Thursday, March 26, 2009

More light

The new rules are a start. I have already written more than enough about crushing the peer to peer OTC system in the trading of "exotic" financial instruments. The Clearing house idea is a start.

What I haven't read, however, is the simplest but most necessary reform of this bilious system. More money for the SEC. Much more money. Three times the funding it gets now at the very least. Some protocol for allocating funding so that the SEC cannot be threatened by the stray bribed senator. An increase of SEC personnel by at least a couple of thousand. Again, the increase should be dictated by the size of the sector to be regulated. If all regulations simply remained the same and the SEC was inflated to a size commensurate with the work it should be doing, we would already have avoided a couple of turns on the slide into the pit. After Bear Stearns fell, amazingly, the SEC did nothing. They sent nary a forensic accountant nor a lawyer into Lehman Bros, Goldman Sachs, Merril etc. etc. In those six months, the zombies and their enablers should have been thoroughly anatomized. They haven't been yet. They may not be ever. And this intentional mystery - mysteries and enigmas are what the Street lives on, now - persists as an elite defense mechanism, against all comers.

More light, as Goethe said, and died. More light.

2 comments:

Brian said...

Honestly don't think that will work. You can always invent another "product" and stay ahead of the bureaucrats. Plus, don't forget regulatory capture.

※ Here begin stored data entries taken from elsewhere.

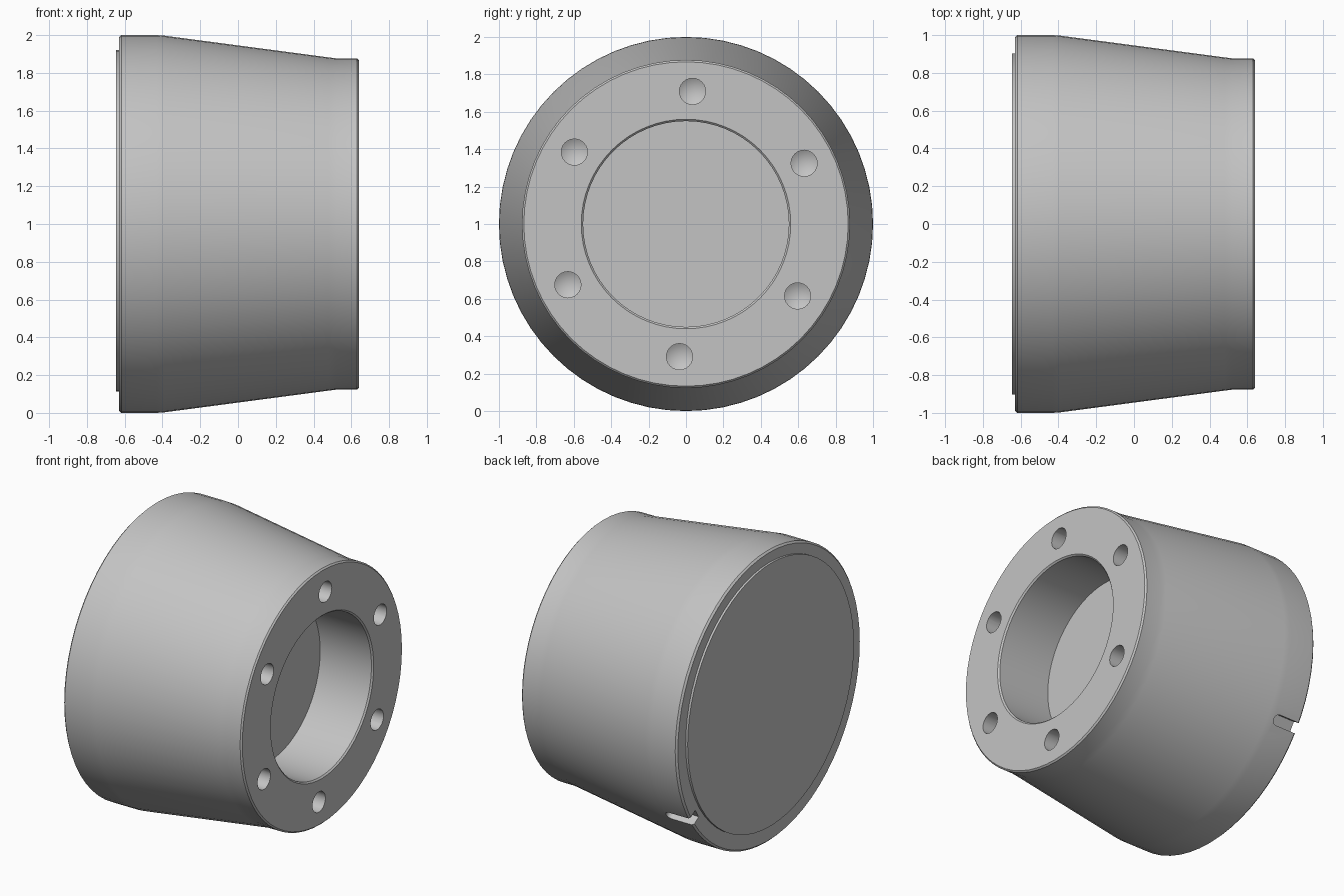
import bpy, bmesh, math
from mathutils import Matrix, Vector

if "Cube" in bpy.data.objects:
    bpy.data.objects.remove(bpy.data.objects["Cube"], do_unlink=True)

grey = bpy.data.materials.new("Plain grey")
grey.use_nodes = True
colour = (0.55, 0.55, 0.55, 1)
grey.diffuse_color = colour
grey.node_tree.nodes["Principled BSDF"].inputs["Base Color"].default_value = colour


def lathe(name, profile, steps, origin=(0, 0, 0)):
    """Turn (x, radius) points around the x axis into a closed solid."""
    bm = bmesh.new()
    verts = [bm.verts.new((x, 0, r)) for x, r in profile]
    edges = [bm.edges.new(pair) for pair in zip(verts, verts[1:])]
    bmesh.ops.spin(bm, geom=verts + edges, cent=(0, 0, 0), axis=(1, 0, 0),
                   angle=math.tau, steps=steps, use_duplicate=False)
    bmesh.ops.remove_doubles(bm, verts=bm.verts, dist=0.0001)
    bmesh.ops.recalc_face_normals(bm, faces=bm.faces)
    bmesh.ops.translate(bm, verts=bm.verts, vec=origin)
    mesh = bpy.data.meshes.new(name)
    bm.to_mesh(mesh)
    bm.free()
    mesh.materials.append(grey)
    obj = bpy.data.objects.new(name, mesh)
    bpy.context.collection.objects.link(obj)
    return obj


def cut(target, cutter):
    mod = target.modifiers.new("Cut", "BOOLEAN")
    mod.object = cutter
    mod.operation = "DIFFERENCE"
    mod.solver = "EXACT"
    bpy.context.view_layer.objects.active = target
    bpy.ops.object.modifier_apply(modifier=mod.name)
    bpy.data.objects.remove(cutter, do_unlink=True)


def smooth(obj):
    bpy.ops.object.select_all(action="DESELECT")
    obj.select_set(True)
    bpy.context.view_layer.objects.active = obj
    bpy.ops.object.shade_smooth_by_angle(angle=math.radians(25))


# Tapered body with a blind bore in the narrow end
body = lathe("tapered_body", [
    (-0.63, 0), (-0.63, 0.988), (-0.618, 1), (-0.43, 1), (-0.39, 0.997),
    (0.48, 0.882), (0.52, 0.877), (0.63, 0.877), (0.64, 0.867),
    (0.64, 0.56), (0.63, 0.55), (0.24, 0.55), (0.24, 0)], 64, (0, 0, 1))

# Ring of drilled holes with pointed bottoms
for i in range(6):
    a = math.radians(27.2 + 60 * i)
    spot = (0, 0.71 * math.cos(a), 1 + 0.71 * math.sin(a))
    cut(body, lathe("hole_cutter", [(0.7, 0), (0.7, 0.07), (0.34, 0.07), (0.30, 0)],
                    24, spot))

# Round-ended slot in the wide rim: a box and a pin, both pointing outwards
a = math.radians(-33)
outward = Vector((0, math.cos(a), math.sin(a)))
turn = Vector((0, 0, 1)).rotation_difference(outward).to_matrix().to_4x4()
centre = Vector((0, 0, 1)) + outward * 1.03


def slot_cutter(make, x, **options):
    bm = bmesh.new()
    make(bm, **options)
    place = Matrix.Translation(centre + Vector((x, 0, 0))) @ turn
    bmesh.ops.transform(bm, matrix=place, verts=bm.verts)
    mesh = bpy.data.meshes.new("slot_cutter")
    bm.to_mesh(mesh)
    bm.free()
    mesh.materials.append(grey)
    obj = bpy.data.objects.new("slot_cutter", mesh)
    bpy.context.collection.objects.link(obj)
    return obj


cut(body, slot_cutter(bmesh.ops.create_cube, -0.59, size=1,
                      matrix=Matrix.Diagonal((0.24, 0.07, 0.2, 1))))
cut(body, slot_cutter(bmesh.ops.create_cone, -0.47, cap_ends=True, segments=24,
                      radius1=0.035, radius2=0.035, depth=0.2))
smooth(body)

# Thin raised plate on the wide end, set slightly high
plate = lathe("end_plate", [(-0.62, 0), (-0.62, 0.903), (-0.645, 0.903), (-0.645, 0)],
              64, (0, 0, 1.017))
smooth(plate)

I don't know what will work...flat out outlawing many of the Products" will simply move the casino economy to London-or the Cayman Islands.

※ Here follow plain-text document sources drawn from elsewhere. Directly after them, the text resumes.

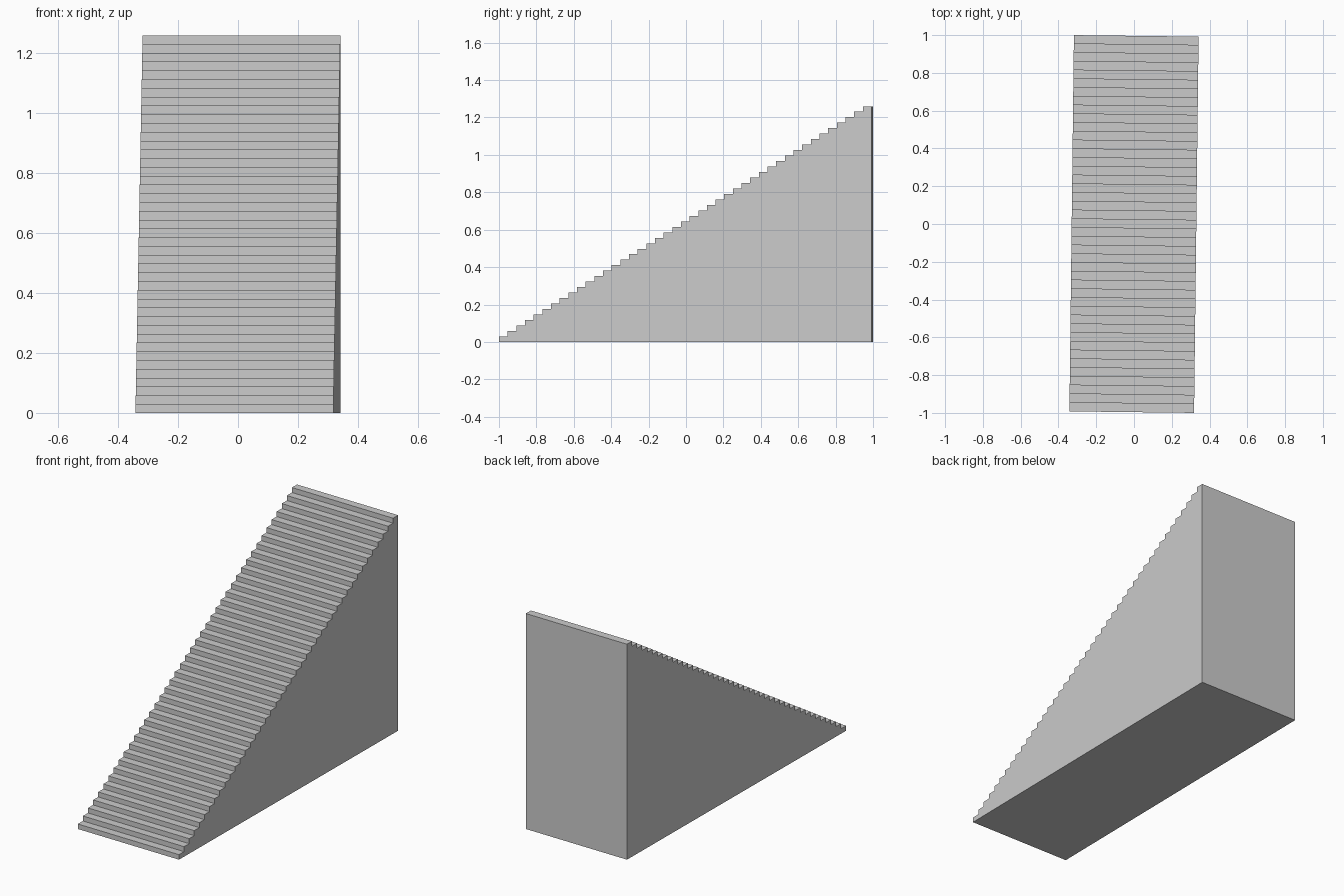
import bpy
import bmesh
from mathutils import Matrix

STEPS = 43
LENGTH, WIDTH, HEIGHT = 1.992, 0.66, 1.26
TURN = -0.012  # slight turn about the vertical axis

cube = bpy.data.objects.get("Cube")
if cube:
    bpy.data.objects.remove(cube, do_unlink=True)


def make_material(name, colour):
    mat = bpy.data.materials.new(name)
    mat.use_nodes = True
    mat.diffuse_color = colour
    mat.node_tree.nodes["Principled BSDF"].inputs["Base Color"].default_value = colour
    return mat


# Side profile: riser and tread for every step, closed by the back and base
tread, rise = LENGTH / STEPS, HEIGHT / STEPS
profile = [(-LENGTH / 2, 0)]
for i in range(STEPS):
    y = -LENGTH / 2 + i * tread
    z = (i + 1) * rise
    profile += [(y, z), (y + tread, z)]
profile.append((LENGTH / 2, 0))

# Extrude the profile across the width into a solid flight
bm = bmesh.new()
side = bm.faces.new([bm.verts.new((-WIDTH / 2, y, z)) for y, z in profile])
extruded = bmesh.ops.extrude_face_region(bm, geom=[side], use_keep_orig=True)
moved = [v for v in extruded["geom"] if isinstance(v, bmesh.types.BMVert)]
bmesh.ops.translate(bm, verts=moved, vec=(WIDTH, 0, 0))
bmesh.ops.recalc_face_normals(bm, faces=bm.faces)
bm.transform(Matrix.Rotation(TURN, 4, "Z"))

mesh = bpy.data.meshes.new("staircase")
bm.to_mesh(mesh)
bm.free()
mesh.materials.append(make_material("stone grey", (0.6, 0.6, 0.6, 1)))
bpy.context.collection.objects.link(bpy.data.objects.new("staircase", mesh))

roger said...

Regulatory capture, here, was all about a less than resourced regulatory board. That's why - though I agree about new rules - in the end, it all comes down to an animated and independent regulator. The game is not, after all, all on the other side. As any Southern sheriff knows, there's an infinite amount of law to arrest a person if you really want to.

I'd like to see the fees raised charged to financial services companies. That money, just like the charges the FDIC levels on banks, could take away the threat of some CT senator against the SEC. In fact, I'd bet that this would work so well that it will never be proposed.